You can't suddenly spring responsibility on a child and expect them to know how to follow through. Start by giving them small tasks like putting away their toys or making their bed.
Be a good role model
One of the best ways to engender responsible behavior is to be a good role model with your own possessions – put your car keys where they belong instead of on the dining room table, and tidy up your stack of magazines instead of leaving them all over the couch.
Choose age-appropriate tasks Give your child appropriate chores for their age and abilities. For example, a 4 year old might be able to help set the table, while an 8 year old might be able to help with yard work.
Create opportunities Household chores can be the perfect arena for teaching responsibility. You're the supervisor, so there's no risk of your child failing in public, yet they can complete a task on their own.
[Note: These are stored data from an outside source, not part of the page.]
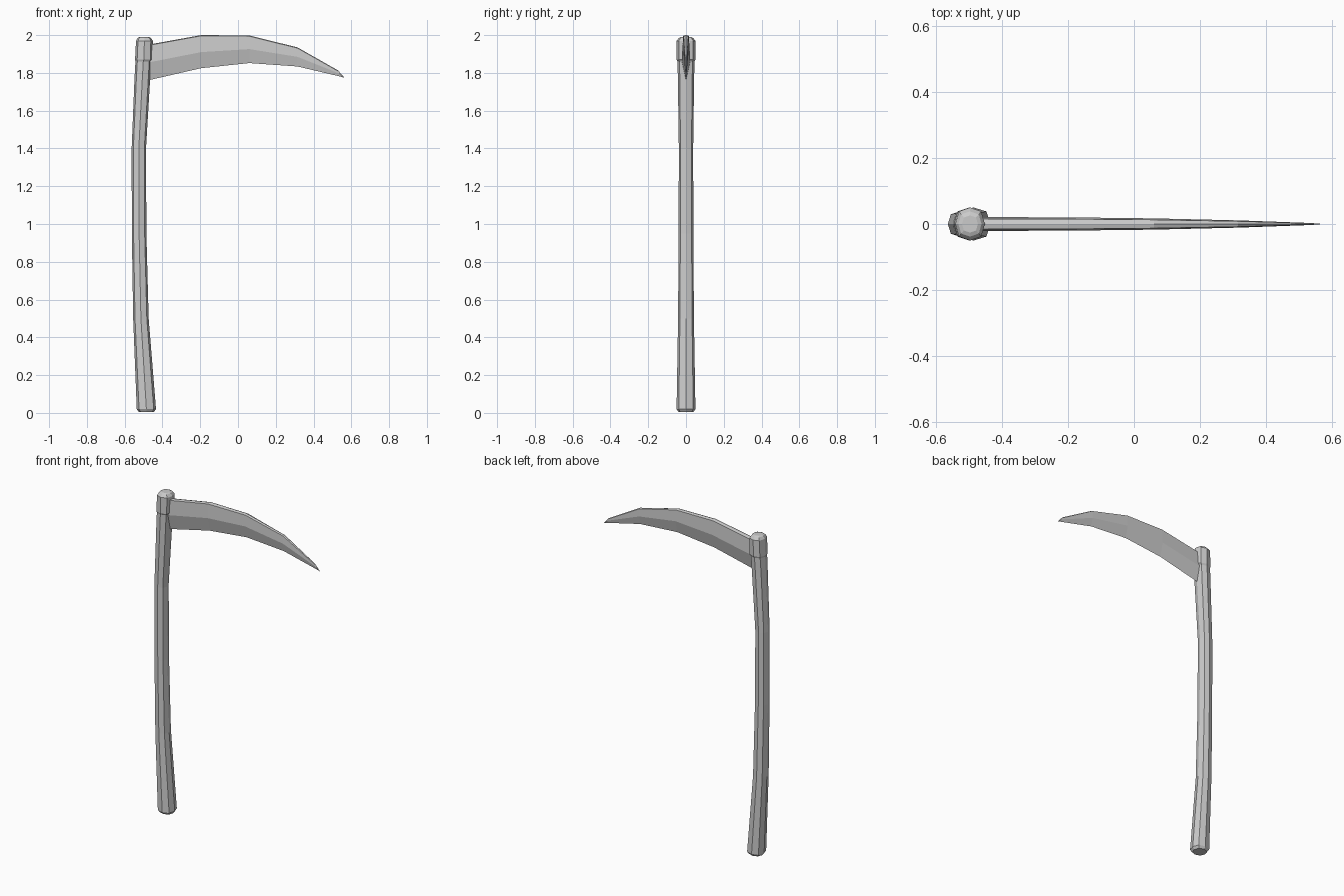
import bpy, bmesh

if "Cube" in bpy.data.objects:
    bpy.data.objects.remove(bpy.data.objects["Cube"])


def loft(name, rings):
    """Skin equal-length closed rings and cap both ends."""
    bm = bmesh.new()
    loops = [[bm.verts.new(p) for p in r] for r in rings]
    n = len(loops[0])
    for a, b in zip(loops, loops[1:]):
        for i in range(n):
            j = (i + 1) % n
            bm.faces.new((a[i], a[j], b[j], b[i]))
    bm.faces.new(loops[0])
    bm.faces.new(loops[-1])
    bmesh.ops.recalc_face_normals(bm, faces=bm.faces)
    mesh = bpy.data.meshes.new(name)
    bm.to_mesh(mesh)
    bm.free()
    obj = bpy.data.objects.new(name, mesh)
    bpy.context.collection.objects.link(obj)
    return obj


# Bulged square outline shared by the whole handle
C = 0.76
OUTLINE = [(1, 0), (C, C), (0, 1), (-C, C), (-1, 0), (-C, -C), (0, -1), (C, -C)]


def handle_ring(z, x0, x1, ry):
    cx, rx = (x0 + x1) / 2, (x1 - x0) / 2
    return [(cx + rx * u, ry * v, z) for u, v in OUTLINE]


# Curved wooden handle with thick, chamfered ends: z, left x, right x, half depth
loft("handle", [handle_ring(*s) for s in [
    (0.005, -0.525, -0.445, 0.040),
    (0.02, -0.536, -0.434, 0.050),
    (0.50, -0.555, -0.473, 0.042),
    (0.95, -0.562, -0.485, 0.039),
    (1.40, -0.563, -0.487, 0.038),
    (1.77, -0.548, -0.465, 0.043),
    (1.86, -0.543, -0.460, 0.045),
    (1.87, -0.545, -0.452, 0.050),
    (1.97, -0.540, -0.451, 0.050),
    (1.985, -0.531, -0.461, 0.038),
    (1.99, -0.520, -0.472, 0.026),
]])


# Blade cross-section: sharp lower edge, widest at the middle, thick spine
def blade_ring(x, bottom, mid, top, t, lean=0.0):
    xt = x - lean
    return [(x, 0, bottom), (x - lean / 2, t, mid), (xt, t * 0.75, top - 0.004),
            (xt, 0, top), (xt, -t * 0.75, top - 0.004), (x - lean / 2, -t, mid)]


# Curved blade from the handle to the tip
loft("blade", [blade_ring(*s) for s in [
    (-0.50, 1.755, 1.85, 1.945, 0.021),
    (-0.195, 1.825, 1.91, 2.0, 0.020),
    (0.06, 1.852, 1.926, 1.998, 0.017),
    (0.315, 1.834, 1.885, 1.935, 0.011),
    (0.54, 1.781, 1.797, 1.813, 0.003, 0.01),
    (0.562, 1.774, 1.775, 1.777, 0.001),
]])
Provide tools that support responsibility Does your child have the tools they need to be organized, on time and self-disciplined? Find tools that will shift those responsibilities onto your child.
Let your child exercise autonomy
If you always do your child's thinking for them, they'll never get the chance to learn. Let your child exercise this ability. If you constantly remind them about things, they won't grow and understand that they need to remember things on their own.
Stepping back also means letting kids occasionally fail, which can help build their resilience. Choose low-stakes moments to let them flounder.
Be sure to provide frequent, clear, concrete feedback about your child's efforts; tell your child precisely which behaviors did or did not work well, then give your child a chance to fix them.
When teaching responsibility, it's important to remember that it's not just about getting things done – it's also about developing character traits like honesty and dependability that will serve your child well throughout their life.